Based on his sketches, this 1902 painting is of McKinley speaking at the exposition on President’s Day.
The only gun used in a presidential assassination not in the hands of the Federal government. Leon Czulogosz used this gun, hidden under this handkerchief, to shoot the President. And the handcuffs immediately placed on him.
And, some of the surgical tools used on the President. One bullet was never found.
In this view of the center of exhibit hall is the model of the Electric Tower and the “little building” that was saved from the fair, and had an interesting life before finding its way here.
No test, but here are some of the panels of information that I wanted to copy to put into perspective the time period of the exposition in 1901, and the views of other peoples and cultures. You may find them interesting, and a springboard for more learning. Remember that you can click to enlarge for easier reading.
and, in conclusion –
It was then onto Rochester and the George Eastman Museum. I made two quick Erie Canal stops, but you will see those in the final Buffalo post.
The last time I transited the area I did not have the time to give the George Eastman Museum the time it deserved. Photography, the history of photography, dark-room work, stereo cameras, etc. have been an interest since I was twelve. The museum includes Eastman’s house and galleries built to the rear.
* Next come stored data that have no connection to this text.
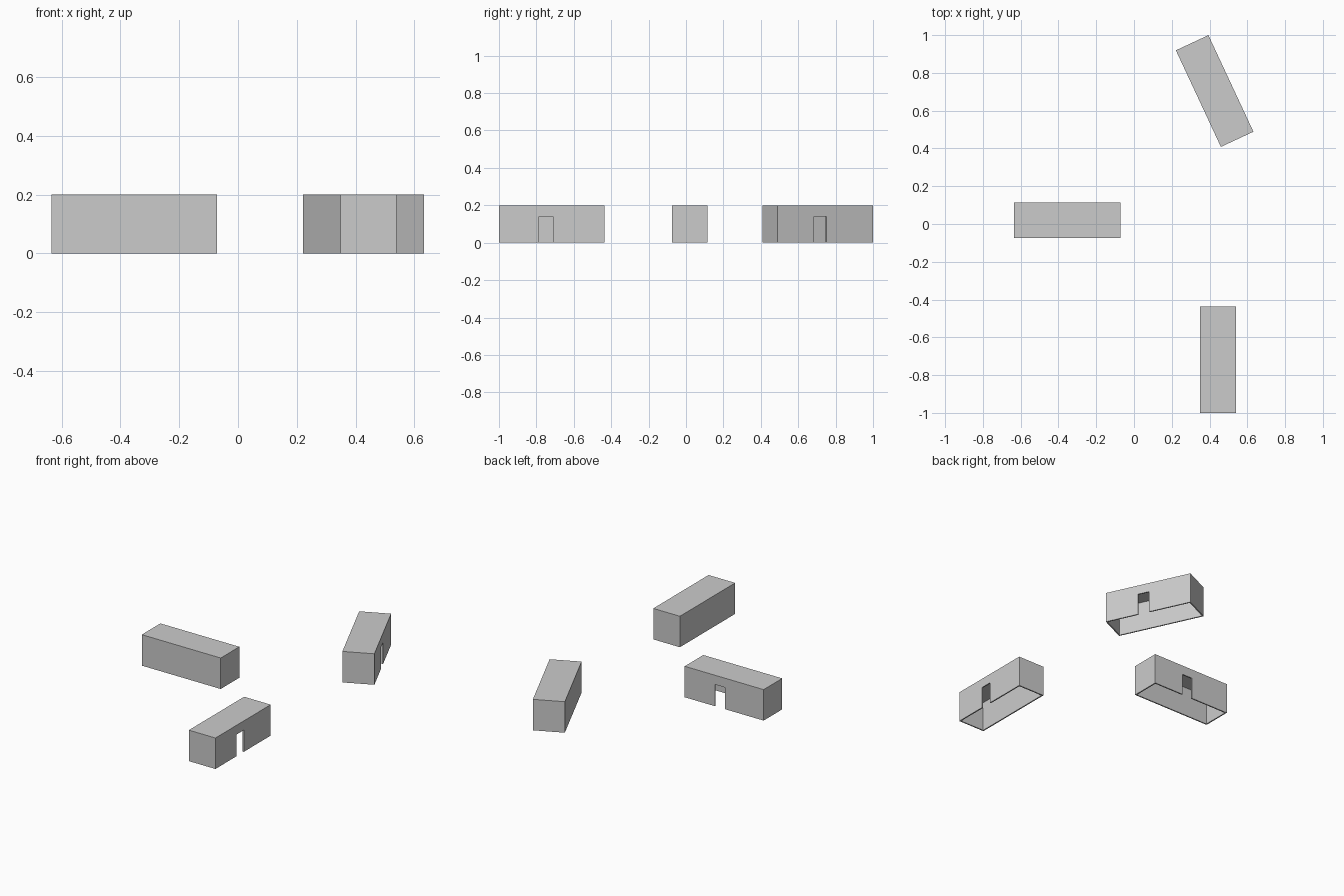
import bpy, bmesh, math

if "Cube" in bpy.data.objects:
    bpy.data.objects.remove(bpy.data.objects["Cube"])

W, L, H = 0.19, 0.564, 0.2          # depth, length, height of a building
DOOR_0, DOOR_1, DOOR_H = -0.067, 0.007, 0.14
WALL = 0.008


def building(name, x, y, angle):
    """Open-bottomed thin shell with a doorway in its local +x wall."""
    a, b = W / 2, L / 2
    bm = bmesh.new()

    def face(*pts):
        bm.faces.new([bm.verts.new(p) for p in pts])

    # front wall with doorway notch
    face((a, -b, 0), (a, DOOR_0, 0), (a, DOOR_0, DOOR_H), (a, DOOR_1, DOOR_H),
         (a, DOOR_1, 0), (a, b, 0), (a, b, H), (a, -b, H))
    # back wall, end walls, roof
    face((-a, b, 0), (-a, -b, 0), (-a, -b, H), (-a, b, H))
    face((-a, -b, 0), (a, -b, 0), (a, -b, H), (-a, -b, H))
    face((a, b, 0), (-a, b, 0), (-a, b, H), (a, b, H))
    face((-a, -b, H), (a, -b, H), (a, b, H), (-a, b, H))
    bmesh.ops.remove_doubles(bm, verts=bm.verts, dist=1e-5)

    mesh = bpy.data.meshes.new(name)
    bm.to_mesh(mesh)
    bm.free()
    obj = bpy.data.objects.new(name, mesh)
    bpy.context.collection.objects.link(obj)
    obj.location = (x, y, 0)
    obj.rotation_euler.z = math.radians(angle)
    # wall thickness, growing inward
    mod = obj.modifiers.new("walls", 'SOLIDIFY')
    mod.thickness = WALL
    mod.offset = -1
    mod.use_even_offset = True
    return obj


building("left_building", -0.353, 0.02, 90)
building("front_building", 0.444, -0.718, 0)
building("rear_building", 0.427, 0.704, 25)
Eastman built the house for himself and his mother. She died a couple years after the home was finished in 1905. Eastman I learned committed suicide in 1932, no longer able to cope with the pain of spinal stenosis. His final note said, “My Work is Done, Why wait?” Well appointed, there are rotating exhibits in the house (as well as in the galleries).
Various groups had decorated some rooms with movie themes. You can see a scene from Caddyshack (above) on the pool table.
Saturday I headed home, but did Erie Canal experience all the way. Soon I will get those stories to you. Thank you for reading and following through this post.
1 – Visit Buffalo, New York
2 – Learn what you can of the Pan-American Exposition and its time period